Straight shooter

Comic origin: Detective Comics Vol. 1 Issue 69 (November 1942) by Jerry Robinson

About that quote: That's not a misquote. Trump actually said "I could stand in the middle of 5th Avenue and shoot somebody and I wouldn't lose voters" at a campaign rally in Sioux Center, Iowa on January 23, 2016. He was touting the loyalty of his follower base, but to some, it sounded like more of an insult—or a threat—than a compliment.

Notes: Trump replaces the Joker in this image, and in the sourced issue, the Joker is using blackmail against people around Gotham City by playing upon their insecurities and guilt. Unfortunately, there's no mention of golden showers in the original.

I alone can fix

Comic origin: Incredible Hulk Vol. 1 Issue 206 (December 1976) by Dave Cockrum

About that quote: This wallop dropped at the Republican National Convention on July 21, 2016, when he told the GOP crowd that had just given him their party's nomination, "Nobody knows the system better than me, which is is why I alone can fix it…. I will restore law and order. I am your voice."

Notes: It's probably worth noting that the original cover had Hulk featured with the caption, "A man-brute berserk!" Some might say that description could apply to both cover characters.

Trump tweets

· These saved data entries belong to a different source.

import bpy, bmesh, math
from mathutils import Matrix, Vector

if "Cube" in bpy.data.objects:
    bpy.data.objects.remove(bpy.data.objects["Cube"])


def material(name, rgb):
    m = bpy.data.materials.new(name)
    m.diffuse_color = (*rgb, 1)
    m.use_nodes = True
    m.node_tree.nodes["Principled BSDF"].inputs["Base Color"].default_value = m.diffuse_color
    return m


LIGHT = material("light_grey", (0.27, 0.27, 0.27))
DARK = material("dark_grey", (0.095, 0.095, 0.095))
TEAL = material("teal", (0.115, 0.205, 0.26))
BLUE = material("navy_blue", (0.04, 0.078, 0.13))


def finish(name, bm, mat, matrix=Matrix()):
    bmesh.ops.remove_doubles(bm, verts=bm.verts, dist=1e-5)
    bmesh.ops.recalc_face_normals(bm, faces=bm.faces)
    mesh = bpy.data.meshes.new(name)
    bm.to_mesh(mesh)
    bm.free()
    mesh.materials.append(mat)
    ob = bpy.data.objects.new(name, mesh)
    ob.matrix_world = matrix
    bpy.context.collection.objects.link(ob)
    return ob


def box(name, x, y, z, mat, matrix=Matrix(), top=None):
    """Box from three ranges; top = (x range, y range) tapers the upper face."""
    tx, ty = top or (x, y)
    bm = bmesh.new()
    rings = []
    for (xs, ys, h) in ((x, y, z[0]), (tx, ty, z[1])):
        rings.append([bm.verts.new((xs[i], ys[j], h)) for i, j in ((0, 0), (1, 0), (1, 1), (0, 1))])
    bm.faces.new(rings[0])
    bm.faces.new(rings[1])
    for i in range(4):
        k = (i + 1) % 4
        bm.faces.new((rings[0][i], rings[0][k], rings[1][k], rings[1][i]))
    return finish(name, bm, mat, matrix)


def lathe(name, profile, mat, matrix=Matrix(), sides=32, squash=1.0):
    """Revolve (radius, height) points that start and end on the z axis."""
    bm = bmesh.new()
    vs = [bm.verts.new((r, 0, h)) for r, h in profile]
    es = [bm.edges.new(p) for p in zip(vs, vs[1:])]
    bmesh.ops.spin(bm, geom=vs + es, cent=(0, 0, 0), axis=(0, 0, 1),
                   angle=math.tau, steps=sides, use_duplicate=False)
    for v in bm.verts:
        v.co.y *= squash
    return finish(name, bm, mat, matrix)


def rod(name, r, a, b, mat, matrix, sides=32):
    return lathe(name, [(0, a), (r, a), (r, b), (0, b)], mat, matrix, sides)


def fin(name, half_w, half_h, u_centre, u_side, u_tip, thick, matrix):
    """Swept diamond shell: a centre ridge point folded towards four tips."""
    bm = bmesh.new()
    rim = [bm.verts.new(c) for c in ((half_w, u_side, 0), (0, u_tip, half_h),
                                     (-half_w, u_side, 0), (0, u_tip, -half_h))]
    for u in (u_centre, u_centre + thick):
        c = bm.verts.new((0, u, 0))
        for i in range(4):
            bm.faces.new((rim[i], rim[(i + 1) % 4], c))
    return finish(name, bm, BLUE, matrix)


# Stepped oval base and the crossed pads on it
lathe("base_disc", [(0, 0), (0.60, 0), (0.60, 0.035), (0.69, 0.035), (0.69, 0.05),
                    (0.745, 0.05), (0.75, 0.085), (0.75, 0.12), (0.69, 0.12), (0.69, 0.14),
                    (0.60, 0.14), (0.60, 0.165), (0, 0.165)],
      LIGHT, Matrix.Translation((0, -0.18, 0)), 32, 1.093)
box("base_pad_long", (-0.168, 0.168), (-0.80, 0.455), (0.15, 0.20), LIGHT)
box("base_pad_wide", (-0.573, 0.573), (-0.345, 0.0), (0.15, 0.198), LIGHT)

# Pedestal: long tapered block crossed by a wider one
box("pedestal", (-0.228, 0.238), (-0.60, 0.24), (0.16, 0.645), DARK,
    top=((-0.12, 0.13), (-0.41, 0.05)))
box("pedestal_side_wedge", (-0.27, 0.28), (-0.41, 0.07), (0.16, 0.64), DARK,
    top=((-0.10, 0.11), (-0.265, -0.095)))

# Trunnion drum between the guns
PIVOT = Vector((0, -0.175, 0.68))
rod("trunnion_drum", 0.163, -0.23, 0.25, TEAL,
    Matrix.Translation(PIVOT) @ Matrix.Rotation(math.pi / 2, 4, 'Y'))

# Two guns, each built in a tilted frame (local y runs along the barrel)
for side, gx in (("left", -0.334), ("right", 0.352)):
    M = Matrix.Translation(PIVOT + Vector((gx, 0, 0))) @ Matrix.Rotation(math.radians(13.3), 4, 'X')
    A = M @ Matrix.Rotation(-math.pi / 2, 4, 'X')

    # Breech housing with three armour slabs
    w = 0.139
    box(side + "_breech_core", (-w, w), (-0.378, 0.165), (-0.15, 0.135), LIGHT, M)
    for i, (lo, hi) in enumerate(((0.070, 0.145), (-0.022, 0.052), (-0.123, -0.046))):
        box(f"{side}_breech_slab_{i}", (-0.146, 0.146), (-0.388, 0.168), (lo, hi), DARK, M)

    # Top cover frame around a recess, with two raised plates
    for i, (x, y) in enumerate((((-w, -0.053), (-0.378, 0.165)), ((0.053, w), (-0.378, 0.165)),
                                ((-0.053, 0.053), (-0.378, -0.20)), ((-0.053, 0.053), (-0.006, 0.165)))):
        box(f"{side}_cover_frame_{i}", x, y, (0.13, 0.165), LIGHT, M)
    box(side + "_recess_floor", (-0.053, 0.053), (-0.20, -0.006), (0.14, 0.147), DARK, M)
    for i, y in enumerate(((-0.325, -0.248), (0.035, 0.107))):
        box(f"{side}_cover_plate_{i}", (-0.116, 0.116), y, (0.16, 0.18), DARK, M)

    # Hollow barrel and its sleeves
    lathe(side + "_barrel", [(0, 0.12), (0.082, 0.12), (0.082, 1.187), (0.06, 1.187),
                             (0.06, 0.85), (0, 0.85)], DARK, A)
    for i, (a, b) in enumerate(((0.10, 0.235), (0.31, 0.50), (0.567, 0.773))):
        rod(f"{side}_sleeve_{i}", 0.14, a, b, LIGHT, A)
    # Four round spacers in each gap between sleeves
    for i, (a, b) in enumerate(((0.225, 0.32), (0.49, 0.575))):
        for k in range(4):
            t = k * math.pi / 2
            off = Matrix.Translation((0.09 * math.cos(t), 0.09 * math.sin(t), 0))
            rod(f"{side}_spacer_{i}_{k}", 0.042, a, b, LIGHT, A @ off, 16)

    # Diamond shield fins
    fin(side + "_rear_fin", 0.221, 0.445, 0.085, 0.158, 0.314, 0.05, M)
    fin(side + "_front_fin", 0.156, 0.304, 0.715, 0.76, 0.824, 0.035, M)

Star Wars actor Mark Hamill, who's been voicing the Joker in animated films, TV series, and video games for decades, reprised his role to imitate Trump, reading his post-election tweets in the character's voice. It's a can't-miss, really. Given the popularity and irony of the performance, Hamill has followed that presentation in what is now something of a running gag of villainizing "The Trumpster's" near-daily digital drops.